▶ _Material supplied_
|---|
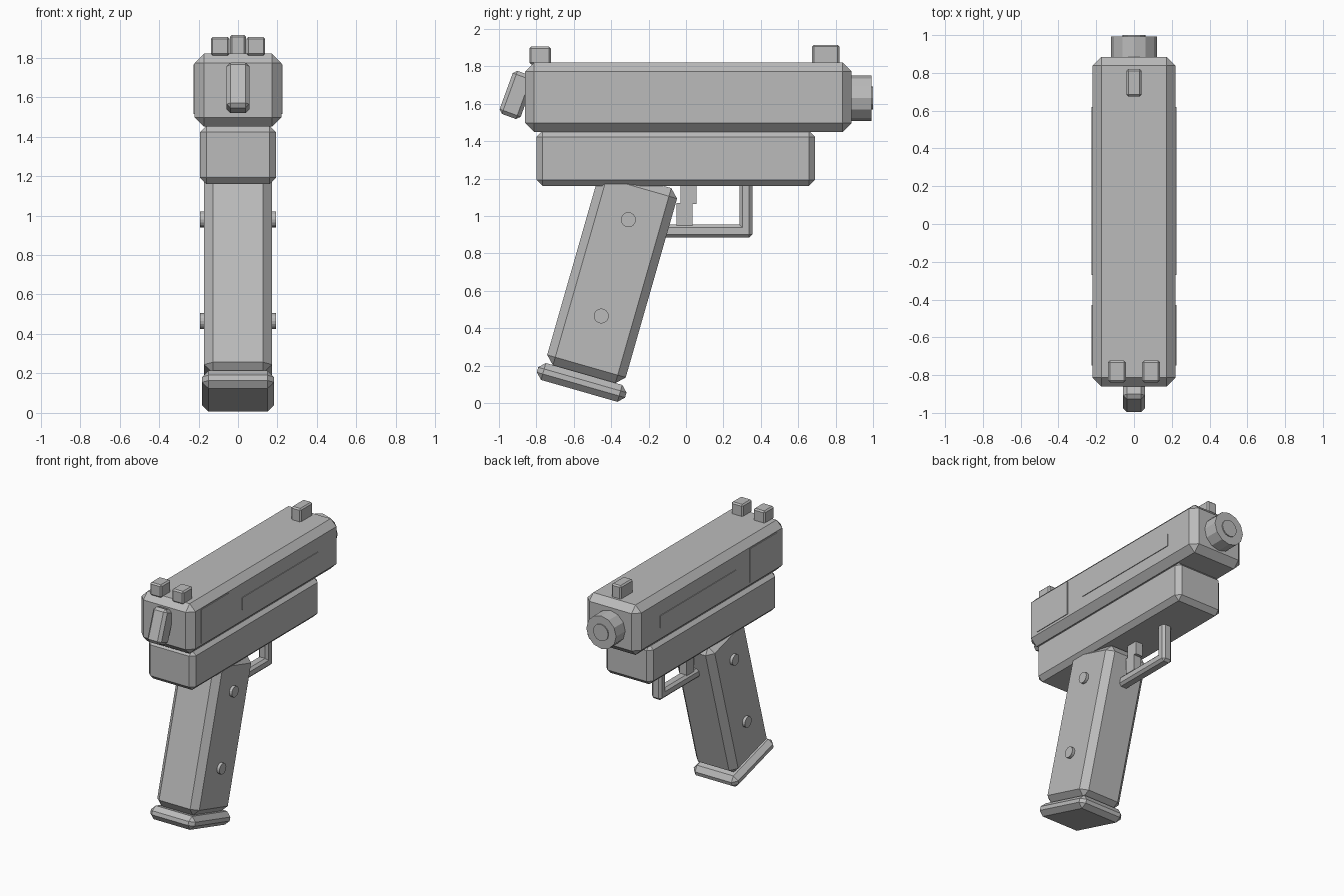
import bpy, bmesh, math
from mathutils import Matrix, Vector

if "Cube" in bpy.data.objects:
    bpy.data.objects.remove(bpy.data.objects["Cube"])

grey = bpy.data.materials.new("grey_metal")
grey.diffuse_color = (0.5, 0.5, 0.5, 1)
grey.use_nodes = True
grey.node_tree.nodes["Principled BSDF"].inputs["Base Color"].default_value = grey.diffuse_color


def finish(name, bm, bevel=0.0):
    """Chamfer all edges of the mesh and link it as a flat-shaded object."""
    if bevel:
        bmesh.ops.bevel(bm, geom=bm.edges[:], offset=bevel, segments=1,
                        affect='EDGES', profile=0.5)
    bmesh.ops.recalc_face_normals(bm, faces=bm.faces[:])
    me = bpy.data.meshes.new(name)
    bm.to_mesh(me)
    bm.free()
    me.materials.append(grey)
    ob = bpy.data.objects.new(name, me)
    bpy.context.collection.objects.link(ob)
    return ob


def block(name, center, size, bevel=0.0, lean=0.0):
    """Chamfered box, its top leaning towards +y by the given angle."""
    bm = bmesh.new()
    bmesh.ops.create_cube(bm, size=1)
    bmesh.ops.scale(bm, vec=Vector(size), verts=bm.verts[:])
    ob = finish(name, bm, bevel)
    ob.location = center
    ob.rotation_euler.x = -lean
    return ob


def span(name, x, y, z, bevel=0.0):
    """Box from its limits on each axis."""
    lims = (x, y, z)
    return block(name, [(a + b) / 2 for a, b in lims],
                 [b - a for a, b in lims], bevel)


def rod(name, center, radius, length, axis, sides):
    """Plain cylinder along x or y."""
    bm = bmesh.new()
    rot = Matrix.Rotation(math.pi / 2, 4, 'Y' if axis == 'x' else 'X')
    bmesh.ops.create_cone(bm, cap_ends=True, segments=sides, radius1=radius,
                          radius2=radius, depth=length, matrix=rot)
    ob = finish(name, bm)
    ob.location = center
    return ob


# Upper slide and lower frame
span("slide", (-0.22, 0.22), (-0.86, 0.885), (1.45, 1.82), 0.047)
span("frame", (-0.193, 0.193), (-0.80, 0.69), (1.16, 1.455), 0.033)

# Thin side panels on the slide
for side, s in (("left", -1), ("right", 1)):
    x = sorted((s * 0.217, s * 0.225))
    span(side + "_rear_panel", x, (-0.75, -0.43), (1.515, 1.765))
    span(side + "_long_panel", x, (-0.27, 0.62), (1.58, 1.67))

# Barrel end and bore
rod("muzzle", (0, 0.92, 1.63), 0.122, 0.145, 'y', 12)
rod("bore", (0, 0.975, 1.63), 0.062, 0.05, 'y', 12)

# Sights
span("front_sight", (-0.04, 0.04), (0.675, 0.82), (1.81, 1.915), 0.01)
for side, s in (("left", -1), ("right", 1)):
    span(side + "_rear_sight", sorted((s * 0.043, s * 0.138)),
         (-0.838, -0.723), (1.81, 1.905), 0.01)

# Hammer
block("hammer", (0, -0.905, 1.647), (0.114, 0.12, 0.245), 0.02, math.radians(20))

# Leaning grip with base plate and screws
LEAN = math.radians(16)
block("grip", (0, -0.395, 0.675), (0.344, 0.437, 1.085), 0.045, LEAN)
block("grip_base", (0, -0.558, 0.11), (0.364, 0.491, 0.094), 0.033, LEAN)
for i, (y, z) in enumerate(((-0.308, 0.98), (-0.453, 0.465))):
    rod("grip_screw_%d" % (i + 1), (0, y, z), 0.04, 0.386, 'x', 16)

# Trigger guard and trigger
span("guard_bottom", (-0.04, 0.04), (-0.16, 0.355), (0.885, 0.955), 0.017)
span("guard_front", (-0.04, 0.04), (0.285, 0.355), (0.885, 1.18), 0.017)
span("trigger_top", (-0.03, 0.03), (-0.03, 0.055), (1.065, 1.18))
span("trigger_tip", (-0.03, 0.03), (-0.05, 0.035), (0.95, 1.07))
|---|
▶ _To do_
Across all the records above, find each line with "segments" in it and copy it.

▶ _Reply to the exercise_
        bmesh.ops.bevel(bm, geom=bm.edges[:], offset=bevel, segments=1,
    bmesh.ops.create_cone(bm, cap_ends=True, segments=sides, radius1=radius,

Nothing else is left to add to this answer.